One-in-six mothers and fathers admit that they never read to their children before bedtime and a third share a book no more than once a week, figures show.
A study commissioned by the publisher Pearson found that pupils aged 11 and under now spent three times as long “on screen” as they do buried in a book.
Teachers warned that over-exposure to technology was damaging children’s attention spans – making it harder for them to meet the demands of secondary education.
The comments come amid continuing concerns over children’s attitudes towards reading in school and the home.
Research published this summer found that many young people refused to pick up a book outside school for fear they would be labelled a “geek” in front of friends.

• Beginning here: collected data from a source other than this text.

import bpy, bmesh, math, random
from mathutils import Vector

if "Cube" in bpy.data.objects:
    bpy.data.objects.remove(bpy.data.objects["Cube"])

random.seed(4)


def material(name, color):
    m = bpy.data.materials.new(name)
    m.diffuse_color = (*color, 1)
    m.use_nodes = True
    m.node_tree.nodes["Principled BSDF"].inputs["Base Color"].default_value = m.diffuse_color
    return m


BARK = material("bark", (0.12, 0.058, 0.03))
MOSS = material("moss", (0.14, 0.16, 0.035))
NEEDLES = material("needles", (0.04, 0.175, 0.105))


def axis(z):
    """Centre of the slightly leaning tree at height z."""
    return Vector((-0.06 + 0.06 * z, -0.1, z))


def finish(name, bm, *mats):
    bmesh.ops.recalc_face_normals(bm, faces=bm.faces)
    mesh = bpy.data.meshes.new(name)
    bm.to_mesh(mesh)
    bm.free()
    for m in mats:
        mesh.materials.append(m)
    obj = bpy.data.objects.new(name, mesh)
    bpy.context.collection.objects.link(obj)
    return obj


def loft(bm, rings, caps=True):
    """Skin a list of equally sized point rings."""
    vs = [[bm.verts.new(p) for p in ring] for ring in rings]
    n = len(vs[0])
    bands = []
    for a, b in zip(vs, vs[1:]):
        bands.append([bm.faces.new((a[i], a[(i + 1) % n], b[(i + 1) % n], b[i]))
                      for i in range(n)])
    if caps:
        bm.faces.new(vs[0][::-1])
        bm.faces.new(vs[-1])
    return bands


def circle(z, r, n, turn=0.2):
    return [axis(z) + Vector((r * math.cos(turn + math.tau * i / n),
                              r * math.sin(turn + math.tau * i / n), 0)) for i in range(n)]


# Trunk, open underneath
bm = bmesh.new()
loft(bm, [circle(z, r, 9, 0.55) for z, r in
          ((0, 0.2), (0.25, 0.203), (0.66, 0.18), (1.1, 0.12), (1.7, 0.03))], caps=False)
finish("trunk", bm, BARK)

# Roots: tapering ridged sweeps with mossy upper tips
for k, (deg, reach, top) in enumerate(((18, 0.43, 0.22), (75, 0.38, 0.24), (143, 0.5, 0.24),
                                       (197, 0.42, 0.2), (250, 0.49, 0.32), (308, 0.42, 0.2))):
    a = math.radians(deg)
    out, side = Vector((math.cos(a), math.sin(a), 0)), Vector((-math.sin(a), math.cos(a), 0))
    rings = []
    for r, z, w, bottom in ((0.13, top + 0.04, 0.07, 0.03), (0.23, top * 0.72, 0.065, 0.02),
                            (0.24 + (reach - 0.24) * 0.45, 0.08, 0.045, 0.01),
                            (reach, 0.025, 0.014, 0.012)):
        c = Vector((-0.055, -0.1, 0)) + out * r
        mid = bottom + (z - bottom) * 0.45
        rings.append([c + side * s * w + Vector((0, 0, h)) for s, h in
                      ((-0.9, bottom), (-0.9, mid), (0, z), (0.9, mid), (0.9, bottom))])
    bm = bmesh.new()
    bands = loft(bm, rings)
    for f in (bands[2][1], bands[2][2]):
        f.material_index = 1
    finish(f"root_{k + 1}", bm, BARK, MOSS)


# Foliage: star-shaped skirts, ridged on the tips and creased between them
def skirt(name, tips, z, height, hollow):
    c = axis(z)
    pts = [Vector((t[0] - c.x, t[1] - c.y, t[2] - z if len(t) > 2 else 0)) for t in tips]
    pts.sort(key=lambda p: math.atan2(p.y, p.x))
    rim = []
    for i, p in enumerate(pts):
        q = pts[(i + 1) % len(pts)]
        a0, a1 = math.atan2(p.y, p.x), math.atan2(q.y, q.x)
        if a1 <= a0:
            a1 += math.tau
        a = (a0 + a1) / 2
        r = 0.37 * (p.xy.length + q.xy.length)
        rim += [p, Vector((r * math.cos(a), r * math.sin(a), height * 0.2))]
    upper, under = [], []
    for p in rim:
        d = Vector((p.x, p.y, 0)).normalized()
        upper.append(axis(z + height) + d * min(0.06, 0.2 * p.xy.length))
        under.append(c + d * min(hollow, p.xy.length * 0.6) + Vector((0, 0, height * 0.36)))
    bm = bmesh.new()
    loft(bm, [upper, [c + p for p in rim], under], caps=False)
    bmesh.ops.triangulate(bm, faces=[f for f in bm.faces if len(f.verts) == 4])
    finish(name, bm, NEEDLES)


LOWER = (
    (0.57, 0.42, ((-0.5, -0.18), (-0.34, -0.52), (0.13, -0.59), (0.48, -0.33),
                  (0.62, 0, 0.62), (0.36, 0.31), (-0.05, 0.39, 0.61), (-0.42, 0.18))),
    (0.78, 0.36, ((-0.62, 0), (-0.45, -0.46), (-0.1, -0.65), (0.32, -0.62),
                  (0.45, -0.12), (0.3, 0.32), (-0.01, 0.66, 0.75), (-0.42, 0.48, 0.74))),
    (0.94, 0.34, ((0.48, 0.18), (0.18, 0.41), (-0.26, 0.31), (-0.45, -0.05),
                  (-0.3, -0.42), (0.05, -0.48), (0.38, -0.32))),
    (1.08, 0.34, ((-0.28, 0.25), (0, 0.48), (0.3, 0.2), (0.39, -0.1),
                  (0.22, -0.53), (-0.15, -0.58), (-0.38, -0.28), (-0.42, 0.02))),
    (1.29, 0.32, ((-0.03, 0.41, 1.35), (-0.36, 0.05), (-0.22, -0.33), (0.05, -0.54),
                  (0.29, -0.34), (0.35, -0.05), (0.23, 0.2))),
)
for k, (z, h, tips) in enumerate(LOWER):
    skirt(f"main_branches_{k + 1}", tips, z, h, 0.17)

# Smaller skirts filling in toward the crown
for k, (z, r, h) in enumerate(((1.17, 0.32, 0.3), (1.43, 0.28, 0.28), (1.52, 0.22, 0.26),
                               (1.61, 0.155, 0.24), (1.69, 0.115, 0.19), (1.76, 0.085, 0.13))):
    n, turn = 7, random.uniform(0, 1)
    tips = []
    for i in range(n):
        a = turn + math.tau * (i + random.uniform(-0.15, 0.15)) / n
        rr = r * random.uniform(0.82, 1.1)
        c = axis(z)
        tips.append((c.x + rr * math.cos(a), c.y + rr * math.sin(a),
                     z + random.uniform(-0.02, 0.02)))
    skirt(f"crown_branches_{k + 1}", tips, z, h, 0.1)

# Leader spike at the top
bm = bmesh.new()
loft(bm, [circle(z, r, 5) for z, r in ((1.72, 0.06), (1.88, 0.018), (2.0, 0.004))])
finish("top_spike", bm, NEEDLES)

Claire Tomalin, the acclaimed biographer, said many pupils had such poor attention spans that they were unable to access books by Charles Dickins such as Oliver Twist, A Christmas Carol, Great Expectations and A Tale of Two Cities.
According to figures, the number of pupils taking a GCSE in English literature has dropped by 15 per cent in the last five years – dipping below 470,000 for the first time this summer.
Rod Bristow, President, Pearson, said: “Study after study has shown that reading for pleasure is a key indicator of future success for children, but demands on children’s attention and the difficulty of inspiring reluctant readers mean many are missing out.”
Today’s research was based on a survey of 400 English teachers and 2,000 parents with children aged two to 11.
The study found that more than one-in-six mothers and fathers admitted that they never read a bedtime story to their children. Thirty per cent said they read no more than once a week.
Children are also spending three times as long in front of the TV, internet or games consoles as they do reading in the home, it was revealed. Parents reported that the average child spent 90 minutes watching television, 42 minutes playing games and almost half-an-hour on the internet each day.
Teachers complain that the lack of access to books in the home was now damaging children’s school work.
More than three-quarters warned that children’s attention spans were shorter than ever before in the classroom at the start of secondary school. Nearly all of teachers claimed that parents failed to spend enough time with their children reading for pleasure.
“Putting great books in the formats that children enjoy and helping parents and teachers find new ways to inspire a love of reading in children of all abilities, is a vital job for the campaign.”
By Graeme Paton, Education Editor, The Telegraph